[Opening RECORD EXCERPTS section]

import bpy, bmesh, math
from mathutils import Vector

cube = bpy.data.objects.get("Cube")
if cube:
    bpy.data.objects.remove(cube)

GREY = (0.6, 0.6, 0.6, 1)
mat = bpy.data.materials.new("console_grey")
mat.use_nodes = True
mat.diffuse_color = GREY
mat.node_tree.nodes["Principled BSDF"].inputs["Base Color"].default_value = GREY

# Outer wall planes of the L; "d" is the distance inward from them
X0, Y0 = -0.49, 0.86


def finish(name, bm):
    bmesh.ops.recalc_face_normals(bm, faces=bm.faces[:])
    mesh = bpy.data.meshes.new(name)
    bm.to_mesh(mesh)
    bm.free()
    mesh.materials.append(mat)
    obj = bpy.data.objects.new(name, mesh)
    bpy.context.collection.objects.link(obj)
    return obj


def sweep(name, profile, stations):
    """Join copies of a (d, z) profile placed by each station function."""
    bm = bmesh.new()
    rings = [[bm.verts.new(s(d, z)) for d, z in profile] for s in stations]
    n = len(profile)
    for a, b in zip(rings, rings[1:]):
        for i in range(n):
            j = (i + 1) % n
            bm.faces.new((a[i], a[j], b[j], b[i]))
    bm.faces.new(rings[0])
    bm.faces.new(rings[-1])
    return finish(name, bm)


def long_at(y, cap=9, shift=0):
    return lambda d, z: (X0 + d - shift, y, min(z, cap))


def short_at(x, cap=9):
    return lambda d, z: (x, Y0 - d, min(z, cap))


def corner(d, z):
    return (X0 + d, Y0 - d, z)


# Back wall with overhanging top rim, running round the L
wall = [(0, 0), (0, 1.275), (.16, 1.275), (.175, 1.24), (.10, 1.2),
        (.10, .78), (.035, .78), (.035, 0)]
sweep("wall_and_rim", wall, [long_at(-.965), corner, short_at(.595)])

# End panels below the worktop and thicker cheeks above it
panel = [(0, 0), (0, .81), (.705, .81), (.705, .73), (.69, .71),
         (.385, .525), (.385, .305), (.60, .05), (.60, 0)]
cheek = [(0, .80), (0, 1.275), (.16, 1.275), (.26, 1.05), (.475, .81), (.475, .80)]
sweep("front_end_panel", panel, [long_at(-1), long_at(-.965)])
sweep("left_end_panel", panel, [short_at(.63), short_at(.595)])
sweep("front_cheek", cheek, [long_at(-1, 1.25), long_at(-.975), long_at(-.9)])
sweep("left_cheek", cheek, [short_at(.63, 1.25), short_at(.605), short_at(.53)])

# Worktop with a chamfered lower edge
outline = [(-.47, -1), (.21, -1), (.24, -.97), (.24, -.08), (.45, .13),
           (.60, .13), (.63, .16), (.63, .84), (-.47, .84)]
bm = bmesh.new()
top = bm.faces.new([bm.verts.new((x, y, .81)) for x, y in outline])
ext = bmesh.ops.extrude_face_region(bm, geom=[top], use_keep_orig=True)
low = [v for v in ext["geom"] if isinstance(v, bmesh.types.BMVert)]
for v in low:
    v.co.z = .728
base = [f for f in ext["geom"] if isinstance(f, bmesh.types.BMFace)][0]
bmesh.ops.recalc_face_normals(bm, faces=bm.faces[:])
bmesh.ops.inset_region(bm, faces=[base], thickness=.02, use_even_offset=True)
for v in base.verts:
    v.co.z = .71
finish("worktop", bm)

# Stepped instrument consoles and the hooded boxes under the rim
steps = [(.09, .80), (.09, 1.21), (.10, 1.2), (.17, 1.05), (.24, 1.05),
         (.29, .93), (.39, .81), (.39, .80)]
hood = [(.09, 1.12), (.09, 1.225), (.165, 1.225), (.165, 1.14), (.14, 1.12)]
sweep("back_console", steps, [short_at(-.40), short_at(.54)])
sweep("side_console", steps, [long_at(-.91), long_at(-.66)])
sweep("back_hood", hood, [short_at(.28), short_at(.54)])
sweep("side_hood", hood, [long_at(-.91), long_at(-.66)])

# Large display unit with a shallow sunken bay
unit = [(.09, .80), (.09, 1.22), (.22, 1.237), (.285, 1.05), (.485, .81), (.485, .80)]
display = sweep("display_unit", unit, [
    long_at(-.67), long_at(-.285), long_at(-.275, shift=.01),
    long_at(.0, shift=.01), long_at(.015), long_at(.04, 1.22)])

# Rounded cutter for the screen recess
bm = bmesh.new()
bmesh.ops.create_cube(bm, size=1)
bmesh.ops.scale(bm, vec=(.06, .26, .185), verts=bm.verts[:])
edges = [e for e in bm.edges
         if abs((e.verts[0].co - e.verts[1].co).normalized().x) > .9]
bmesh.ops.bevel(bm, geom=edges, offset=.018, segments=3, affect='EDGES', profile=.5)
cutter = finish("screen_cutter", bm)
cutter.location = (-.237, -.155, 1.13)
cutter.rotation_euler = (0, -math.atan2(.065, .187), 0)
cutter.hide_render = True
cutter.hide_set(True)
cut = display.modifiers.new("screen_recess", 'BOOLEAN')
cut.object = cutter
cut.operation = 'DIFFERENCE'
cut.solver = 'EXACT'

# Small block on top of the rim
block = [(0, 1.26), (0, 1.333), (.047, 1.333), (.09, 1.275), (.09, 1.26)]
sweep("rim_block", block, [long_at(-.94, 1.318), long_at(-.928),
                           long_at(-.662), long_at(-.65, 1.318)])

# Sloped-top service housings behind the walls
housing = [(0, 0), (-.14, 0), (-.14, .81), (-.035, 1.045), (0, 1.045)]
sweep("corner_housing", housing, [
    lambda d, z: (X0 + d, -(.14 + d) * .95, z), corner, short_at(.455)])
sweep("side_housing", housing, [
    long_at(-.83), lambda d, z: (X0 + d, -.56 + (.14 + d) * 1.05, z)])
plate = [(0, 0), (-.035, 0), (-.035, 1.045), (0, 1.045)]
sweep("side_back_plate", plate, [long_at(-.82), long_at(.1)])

[Closing RECORD EXCERPTS section]

**WHAT TO DO**
After locating the line holding "bpy.context.collection.objects.link(obj)" above, output exactly that line and every line after it through the line holding "return (X0 + d, Y0 - d, z)". Include nothing else.

**TASK ANSWER**
    bpy.context.collection.objects.link(obj)
    return obj


def sweep(name, profile, stations):
    """Join copies of a (d, z) profile placed by each station function."""
    bm = bmesh.new()
    rings = [[bm.verts.new(s(d, z)) for d, z in profile] for s in stations]
    n = len(profile)
    for a, b in zip(rings, rings[1:]):
        for i in range(n):
            j = (i + 1) % n
            bm.faces.new((a[i], a[j], b[j], b[i]))
    bm.faces.new(rings[0])
    bm.faces.new(rings[-1])
    return finish(name, bm)


def long_at(y, cap=9, shift=0):
    return lambda d, z: (X0 + d - shift, y, min(z, cap))


def short_at(x, cap=9):
    return lambda d, z: (x, Y0 - d, min(z, cap))


def corner(d, z):
    return (X0 + d, Y0 - d, z)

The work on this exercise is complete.